FSU's football season-ticket sales, which have been declining every year since '14, have "slid into a free fall this offseason and will cost the Seminoles' fiscally challenged athletics department several million dollars," according to Ira Schoffel of RIVALS.com. FSU is in "danger of selling less than 25,000 of a possible 40,000 'main bowl' season tickets" for the '19 season. If FSU finishes with 25,000 or less "as expected, that would mean a drop of more than 7,000 season tickets" -- more than 20% -- from last season's total, which "already was the worst in several years." With most season tickets selling for $330 apiece, that is a "reduction in revenue" of well over $2M. FSU is coming off of "back-to-back sub-par seasons, and they've got a less-than-desirable home schedule this fall." As of May 1, FSU had "sold 23,424 season tickets for the main bowl." Compare that with May 1, 2018, when FSU had "sold 31,111 season tickets; it finished that year with 32,030." In '17, FSU "sold 33,243 by May 1 and finished with 34,600." In '14, the school "sold their entire 45,000-seat allotment following the '13 national championship season." That was FSU's first season ticket sellout since '03 (RIVALS.com, 7/1).

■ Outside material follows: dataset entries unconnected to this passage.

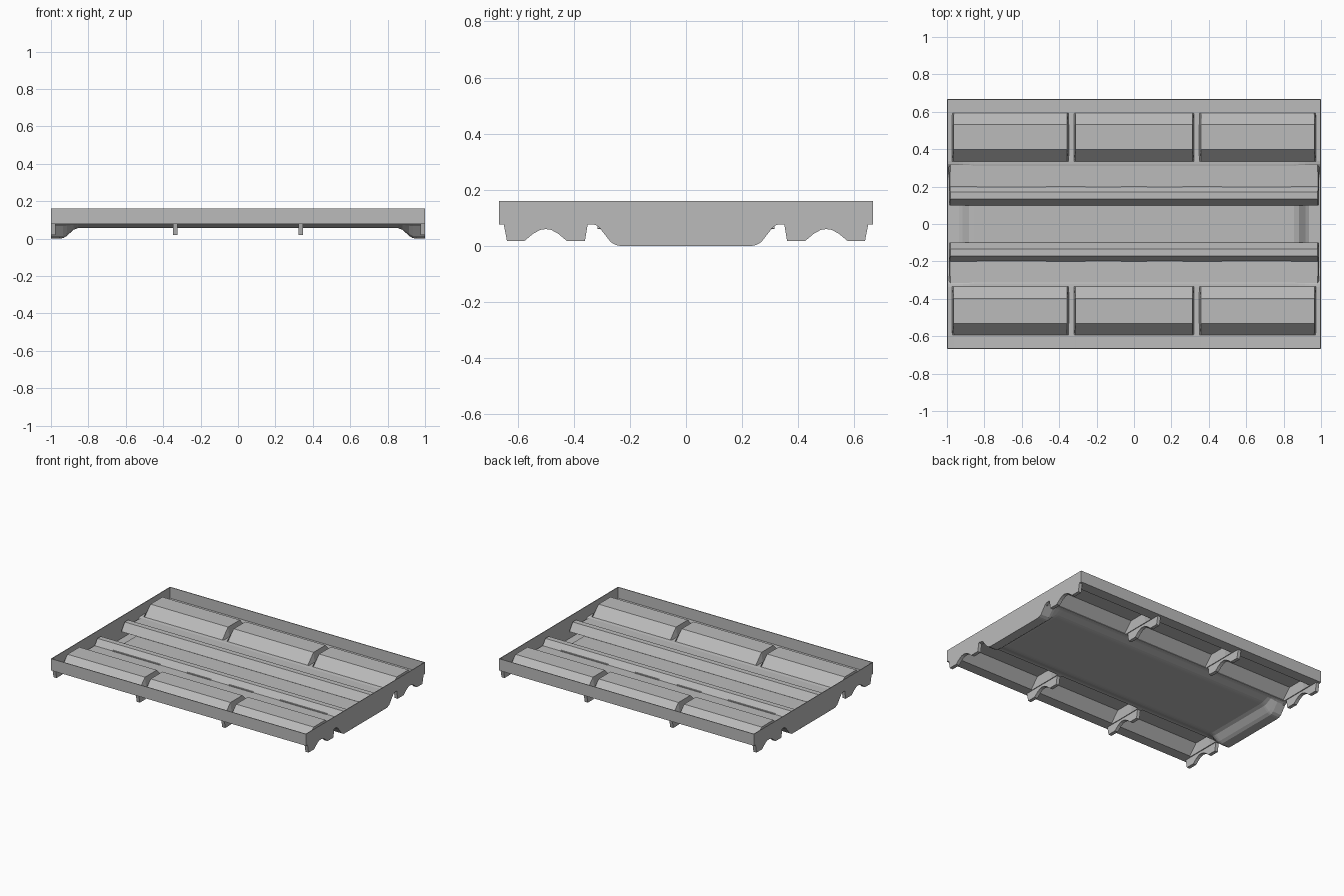
import bpy, bmesh

if "Cube" in bpy.data.objects:
    bpy.data.objects.remove(bpy.data.objects["Cube"], do_unlink=True)

grey = bpy.data.materials.new("plain grey")
grey.use_nodes = True
COLOR = (0.5, 0.5, 0.5, 1)
grey.diffuse_color = COLOR
grey.node_tree.nodes["Principled BSDF"].inputs["Base Color"].default_value = COLOR

HX, HY = 1.0, 0.667          # half length and half depth
FLOOR, RIM = 0.077, 0.16     # underside of the tray floor, top of the rim
RIBS = (-0.335, 0.335)


def finish(bm, name):
    bmesh.ops.recalc_face_normals(bm, faces=bm.faces)
    mesh = bpy.data.meshes.new(name)
    bm.to_mesh(mesh)
    bm.free()
    mesh.materials.append(grey)
    obj = bpy.data.objects.new(name, mesh)
    bpy.context.collection.objects.link(obj)
    return obj


def interp(points, v):
    """Height on a polyline given as (position, height) pairs."""
    for (a, za), (b, zb) in zip(points, points[1:]):
        if a <= v <= b:
            return za + (zb - za) * (v - a) / (b - a)
    return points[0][1] if v < points[0][0] else points[-1][1]


def sheet(name, xs, ys, height, thick=0.005):
    """Pressed sheet: a grid with a height rule, thickened upward."""
    bm = bmesh.new()
    rows = [[bm.verts.new((x, y, height(x, y))) for y in sorted(ys)] for x in sorted(xs)]
    for r, s in zip(rows, rows[1:]):
        for j in range(len(r) - 1):
            bm.faces.new((r[j], s[j], s[j + 1], r[j + 1]))
    mesh = bpy.data.meshes.new(name)
    bm.to_mesh(mesh)
    bm.free()
    mesh.materials.append(grey)
    obj = bpy.data.objects.new(name, mesh)
    bpy.context.collection.objects.link(obj)
    mod = obj.modifiers.new("thickness", 'SOLIDIFY')
    mod.thickness = thick
    mod.offset = 1
    return obj


def prism(name, outline, x0, x1):
    """Outline in y and z, extruded along x."""
    bm = bmesh.new()
    face = bm.faces.new([bm.verts.new((x0, y, z)) for y, z in outline])
    ext = bmesh.ops.extrude_face_region(bm, geom=[face])
    moved = [g for g in ext["geom"] if isinstance(g, bmesh.types.BMVert)]
    bmesh.ops.translate(bm, verts=moved, vec=(x1 - x0, 0, 0))
    return finish(bm, name)


def box(name, x0, x1, y0, y1, z0, z1):
    return prism(name, [(y0, z0), (y1, z0), (y1, z1), (y0, z1)], x0, x1)


# Sloping sides of the central trough: (|y|, share of the rise to the floor)
TROUGH = [(0.0, 0), (0.235, 0), (0.25, 0.04), (0.268, 0.17),
          (0.31, 0.87), (0.322, 0.97), (0.338, 1)]
# Trough bottom along the length, dropping to a foot at each end
FOOT = [(0, 0.056), (0.855, 0.056), (0.88, 0.047), (0.915, 0.014), (0.935, 0.002), (HX, 0.0)]


def trough_height(x, y):
    low = interp(FOOT, abs(x))
    return low + (FLOOR - low) * interp(TROUGH, abs(y))


sheet("central_trough",
      {s * p for p, _ in FOOT for s in (-1, 1)},
      {s * p for p, _ in TROUGH for s in (-1, 1)}, trough_height)

# Broad outer ridges, interrupted by a groove above every rib
RIDGE = [(0.335, 0), (0.40, 1), (0.53, 1), (0.592, 0), (HY, 0)]
ENDS = [(-0.97, 0), (-0.962, 1), (-0.36, 1), (-0.352, 0), (-0.318, 0), (-0.31, 1),
        (0.31, 1), (0.318, 0), (0.352, 0), (0.36, 1), (0.962, 1), (0.97, 0)]


def ridge_height(x, y):
    return FLOOR + 0.068 * interp(RIDGE, abs(y)) * interp(ENDS, x)


# Narrow inner ridges with a flat shelf beside them
SHELF = [(0.102, 0.061), (0.135, 0.116), (0.17, 0.116), (0.2, 0.076), (0.315, 0.076)]


def shelf_height(x, y):
    return 0.061 if abs(x) > 0.982 else interp(SHELF, abs(y))


# Arched rib outline below the floor
RIB = [(0.35, 0.079), (0.36, 0.018), (0.425, 0.018), (0.455, 0.043), (0.48, 0.057),
       (0.5, 0.06), (0.52, 0.057), (0.545, 0.043), (0.575, 0.018), (0.638, 0.018),
       (0.65, 0.079)]

for side, word in ((-1, "front"), (1, "back")):
    sheet(word + "_outer_ridge", [-HX, HX] + [x for x, _ in ENDS],
          [side * y for y, _ in RIDGE], ridge_height)
    sheet(word + "_inner_ridge", (-0.986, -0.98, 0.98, 0.986),
          [side * y for y, _ in SHELF], shelf_height, 0.004)
    outline = [(side * y, z) for y, z in RIB]
    for x in RIBS:
        prism(word + "_rib", outline, x - 0.012, x + 0.012)
    for x in (-HX, HX - 0.024):
        prism(word + "_end_rib", outline, x, x + 0.024)
    # Shallow raised strips along the inner ridge
    for x0, x1 in ((-0.84, -0.47), (-0.26, -0.07), (0.07, 0.26), (0.47, 0.84)):
        ya, yb = sorted((side * 0.178, side * 0.205))
        box(word + "_strip", x0, x1, ya, yb, 0.078, 0.084)
    # Long rim wall
    ya, yb = sorted((side * HY, side * (HY - 0.005)))
    box(word + "_rim", -HX, HX, ya, yb, FLOOR, RIM)

# End walls reach down to the ground across the trough
lower = [(y, FLOOR * t) for y, t in TROUGH[1:]]
end = [(-HY, RIM), (-HY, FLOOR)] + [(-y, z) for y, z in reversed(lower)]
end += lower + [(HY, FLOOR), (HY, RIM)]
prism("left_end_wall", end, HX - 0.005, HX)
prism("right_end_wall", end, -HX, -HX + 0.005)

BIG ORANGE: In Knoxville, Blake Toppmeyer noted Univ. of Tennessee AD Phillip Fulmer is projecting the football program to "sell 64,000 season tickets" this year. Last year, UT "sold 65,000 season tickets." Season-ticket data for a 12-year span presented to a BOT special committee showed that UT's season-ticket sales "peaked at 73,000" for the '16 season. Season-ticket sales "also were at 73,000" in '08, before "steadily declining." During the FY that ended in June '18, football ticket sales accounted for $29.6M in revenue, "equaling 20.6% of the athletics department’s total revenue" for that FY. Overall, the football program accounted for 68.5% (Knoxville NEWS SENTINEL, 6/28).